5. The wretched women cannot find a homeland.
6. They see the pretty sister of the handsome son.
7. The good sailor sends water to the island of the evil brothers.
8. The queen leads her mother into the forum.
9. The journey to the islands of the good terrifies the leaders.
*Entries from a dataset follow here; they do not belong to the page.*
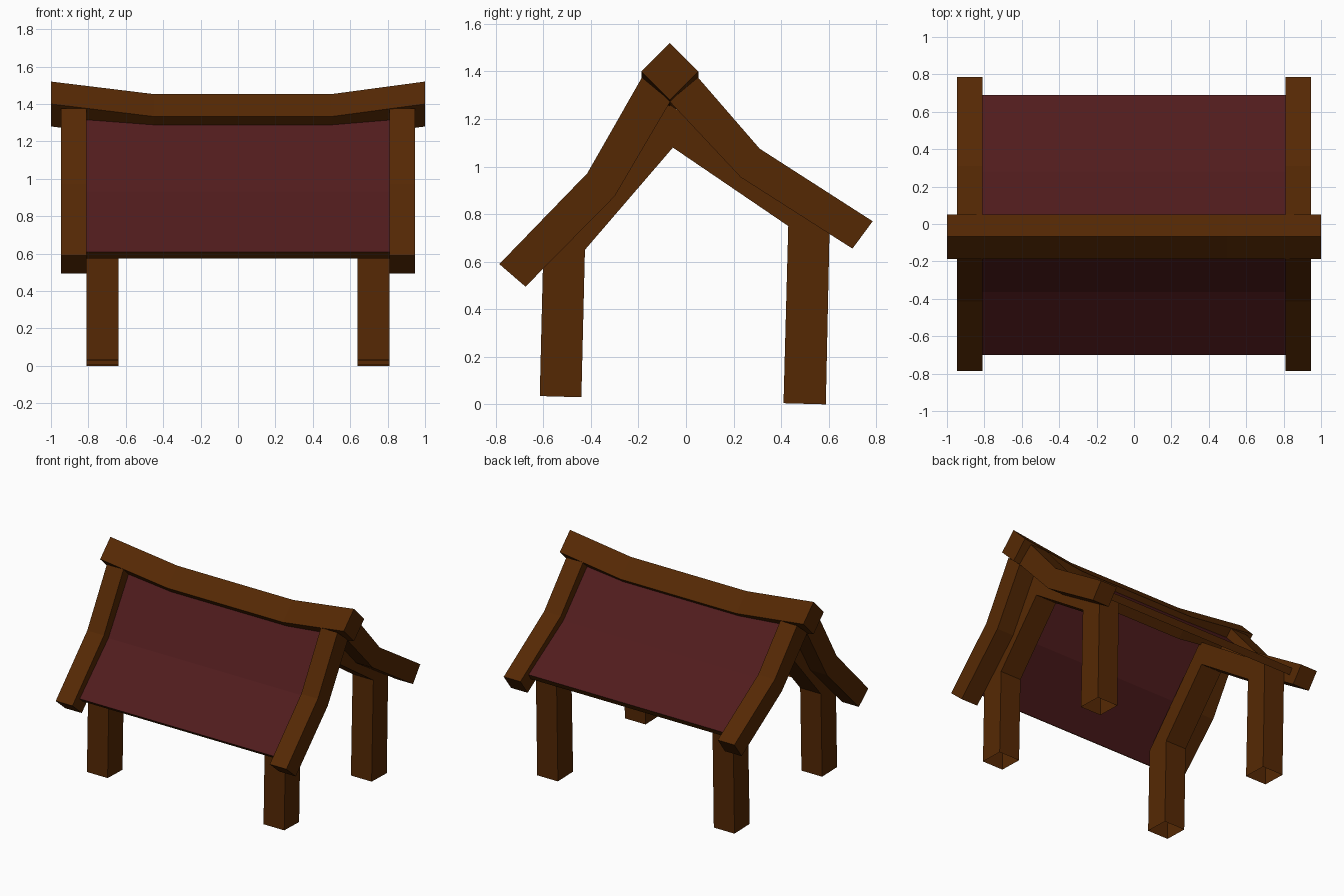
import bpy, bmesh

if "Cube" in bpy.data.objects:
    bpy.data.objects.remove(bpy.data.objects["Cube"])


def material(name, rgb):
    m = bpy.data.materials.new(name)
    m.diffuse_color = (*rgb, 1)
    m.use_nodes = True
    m.node_tree.nodes["Principled BSDF"].inputs["Base Color"].default_value = m.diffuse_color
    return m


WOOD = material("brown_wood", (0.091, 0.0215, 0.0012))
ROOF = material("dark_red_roof", (0.082, 0.0115, 0.0125))


def strip(name, outer, inner, x0, x1, mats, caps=True, panel=False):
    """Beam following two matching (y, z) lines, extruded from x0 to x1.
    A panel has a red outer skin, brown edges and no inner skin."""
    bm = bmesh.new()
    rings = [[bm.verts.new(p) for p in ((x0, *o), (x1, *o), (x1, *i), (x0, *i))]
             for o, i in zip(outer, inner)]
    for a, b in zip(rings, rings[1:]):
        for k in range(4):
            if panel and k == 2:
                continue
            n = (k + 1) % 4
            f = bm.faces.new((a[k], a[n], b[n], b[k]))
            f.material_index = int(panel and k == 0)
    if caps:
        bm.faces.new(rings[0])
        bm.faces.new(rings[-1])
    return finish(name, bm, mats)


def finish(name, bm, mats):
    bmesh.ops.recalc_face_normals(bm, faces=bm.faces)
    me = bpy.data.meshes.new(name)
    bm.to_mesh(me)
    bm.free()
    for m in mats:
        me.materials.append(m)
    ob = bpy.data.objects.new(name, me)
    bpy.context.collection.objects.link(ob)
    return ob


# Rafter profiles, eave to ridge
front_top = [(-0.785, 0.59), (-0.415, 0.972), (-0.185, 1.375)]
front_low = [(-0.675, 0.495), (-0.30, 0.875), (-0.065, 1.275)]
back_top = [(0.785, 0.77), (0.31, 1.075), (0.05, 1.375)]
back_low = [(0.70, 0.655), (0.23, 0.955), (-0.07, 1.275)]

# Post and brace frame, front foot over the peak to back foot
frame_out = [(-0.615, 0.035), (-0.60, 0.65), (-0.07, 1.262), (0.605, 0.80), (0.588, 0.0)]
frame_in = [(-0.44, 0.03), (-0.425, 0.65), (-0.055, 1.08), (0.43, 0.75), (0.41, 0.005)]

for side, s in (("left", -1), ("right", 1)):
    strip(f"{side}_front_rafter", front_top, front_low, s * 0.81, s * 0.947, [WOOD])
    strip(f"{side}_back_rafter", back_top, back_low, s * 0.81, s * 0.947, [WOOD])
    strip(f"{side}_post_frame", frame_out, frame_in, s * 0.64, s * 0.81, [WOOD], caps=False)

# Roof panels: red skins with brown edges
strip("front_roof_panel", [(-0.70, 0.61), (-0.363, 0.932), (-0.11, 1.343)],
      [(-0.66, 0.575), (-0.323, 0.895), (-0.068, 1.315)], -0.81, 0.81, [WOOD, ROOF], panel=True)
strip("back_roof_panel", [(0.69, 0.785), (0.28, 1.032), (-0.02, 1.35)],
      [(0.663, 0.743), (0.256, 0.991), (-0.056, 1.32)], -0.81, 0.81, [WOOD, ROOF], panel=True)

# Ridge beam: diamond section, sagging in the middle
bm = bmesh.new()
rings = []
for x, z in ((-1, 1.40), (-0.45, 1.333), (0.5, 1.333), (1, 1.40)):
    rings.append([bm.verts.new((x, -0.068 + dy, z + dz))
                  for dy, dz in ((0, 0.12), (0.12, 0), (0, -0.12), (-0.12, 0))])
for a, b in zip(rings, rings[1:]):
    for k in range(4):
        n = (k + 1) % 4
        bm.faces.new((a[k], a[n], b[n], b[k]))
bm.faces.new(rings[0])
bm.faces.new(rings[-1])
finish("ridge_beam", bm, [WOOD])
10. The gods ought to destroy the evil ones after the war.